§ Instructions to follow
Instruction for the entries that follow: retype exactly the lines from the line with "t = 2 * math.pi * j / RING" to the line with "# lengthwise fibre ridges", both included, and omit all others.

§ Collected data
_ _ _ _ _

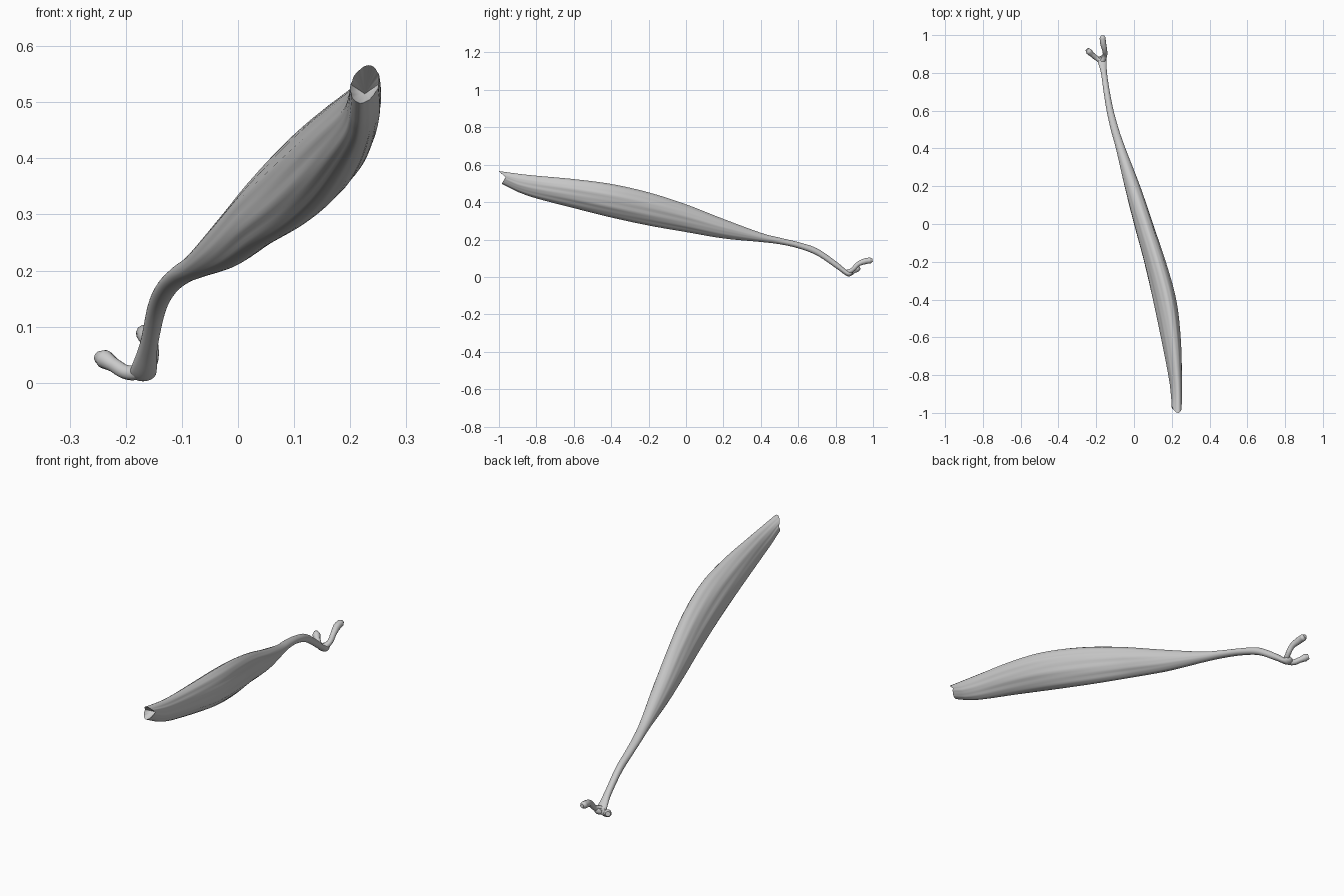
import bpy, bmesh, math

if "Cube" in bpy.data.objects:
    bpy.data.objects.remove(bpy.data.objects["Cube"])

# Body sections: y, x min, x max, z min, z max
SECTIONS = [
    (-1.00, .200, .252, .498, .566),
    (-0.90, .195, .255, .455, .552),
    (-0.80, .182, .254, .420, .541),
    (-0.60, .143, .246, .368, .523),
    (-0.40, .100, .222, .318, .497),
    (-0.20, .053, .168, .275, .452),
    (0.00, .000, .100, .240, .388),
    (0.20, -.050, .032, .206, .310),
    (0.40, -.096, -.045, .187, .236),
    (0.50, -.123, -.080, .175, .210),
    (0.60, -.145, -.108, .153, .186),
    (0.70, -.161, -.128, .115, .153),
    (0.80, -.175, -.143, .048, .085),
    (0.86, -.192, -.145, .005, .037),
    (0.885, -.188, -.150, .008, .036),
]
RING, SUB = 64, 6


def catmull(a, b, c, d, t):
    return tuple(.5 * (2 * q + (r - p) * t + (2 * p - 5 * q + 4 * r - s) * t * t
                       + (3 * q - p - 3 * r + s) * t ** 3)
                 for p, q, r, s in zip(a, b, c, d))


def smooth_sections(rows):
    out = []
    for i in range(len(rows) - 1):
        a, d = rows[max(i - 1, 0)], rows[min(i + 2, len(rows) - 1)]
        out += [catmull(a, rows[i], rows[i + 1], d, k / SUB) for k in range(SUB)]
    return out + [rows[-1]]


def section_point(row, j):
    y, x0, x1, z0, z1 = row
    t = 2 * math.pi * j / RING
    c, s = math.cos(t), math.sin(t)
    w, h = (x1 - x0) / 2, (z1 - z0) / 2
    belly = max(0, min(1, (.5 - y) / .5))
    # slightly pinched lens that leans right at the top
    lean = .28 * belly
    wx = w * math.sqrt(1 - lean * lean)
    px = wx * c * abs(c) ** (.18 * belly) + lean * w * s
    pz = h * s
    # lengthwise fibre ridges
    f = 1 + .022 * belly * (math.sin(9 * t + 3 * y) + .7 * math.sin(17 * t - 5 * y)) * abs(c)
    # notch in the open upper end
    notch = .035 * (1 - abs(s)) * max(0, 1 - (y + 1) / .1) + .015 * max(0, -s) * max(0, 1 - (y + 1) / .1)
    return ((x0 + x1) / 2 + px * f, y + notch, (z0 + z1) / 2 + pz * f)


# Muscle belly and tendon
bm = bmesh.new()
rows = smooth_sections(SECTIONS)
rings = [[bm.verts.new(section_point(r, j)) for j in range(RING)] for r in rows]
for a, b in zip(rings, rings[1:]):
    for j in range(RING):
        k = (j + 1) % RING
        bm.faces.new((a[j], a[k], b[k], b[j]))
# Hollow upper end and closed tendon end
for ring, tip in ((rings[0], (.226, -.93, .515)), (rings[-1], (-.169, .893, .023))):
    v = bm.verts.new(tip)
    for j in range(RING):
        bm.faces.new((ring[j], ring[(j + 1) % RING], v))
bmesh.ops.recalc_face_normals(bm, faces=bm.faces)
mesh = bpy.data.meshes.new("muscle_belly")
bm.to_mesh(mesh)
bm.free()
belly = bpy.data.objects.new("muscle_belly", mesh)
bpy.context.collection.objects.link(belly)


def tendon_slip(name, points):
    cu = bpy.data.curves.new(name, 'CURVE')
    cu.dimensions = '3D'
    cu.bevel_depth = 1
    cu.bevel_resolution = 4
    cu.use_fill_caps = True
    sp = cu.splines.new('BEZIER')
    sp.bezier_points.add(len(points) - 1)
    for p, (x, y, z, r) in zip(sp.bezier_points, points):
        p.co, p.radius = (x, y, z), r
        p.handle_left_type = p.handle_right_type = 'AUTO'
    ob = bpy.data.objects.new(name, cu)
    bpy.context.collection.objects.link(ob)
    return ob


# Two forked tendon slips
slips = [
    tendon_slip("tendon_slip_left", [(-.165, .860, .022, .014), (-.195, .876, .018, .013),
                                     (-.222, .897, .032, .013), (-.238, .913, .042, .017),
                                     (-.248, .925, .046, .011)]),
    tendon_slip("tendon_slip_right", [(-.168, .860, .022, .015), (-.155, .890, .038, .012),
                                      (-.155, .920, .068, .013), (-.163, .955, .083, .016),
                                      (-.166, .985, .088, .016), (-.166, .998, .089, .009)]),
]

bpy.ops.object.select_all(action='DESELECT')
for ob in slips:
    ob.select_set(True)
bpy.context.view_layer.objects.active = slips[0]
bpy.ops.object.convert(target='MESH')
belly.select_set(True)
bpy.context.view_layer.objects.active = belly
bpy.ops.object.shade_smooth_by_angle(angle=math.radians(50))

_ _ _ _ _

§ Problem solution
    t = 2 * math.pi * j / RING
    c, s = math.cos(t), math.sin(t)
    w, h = (x1 - x0) / 2, (z1 - z0) / 2
    belly = max(0, min(1, (.5 - y) / .5))
    # slightly pinched lens that leans right at the top
    lean = .28 * belly
    wx = w * math.sqrt(1 - lean * lean)
    px = wx * c * abs(c) ** (.18 * belly) + lean * w * s
    pz = h * s
    # lengthwise fibre ridges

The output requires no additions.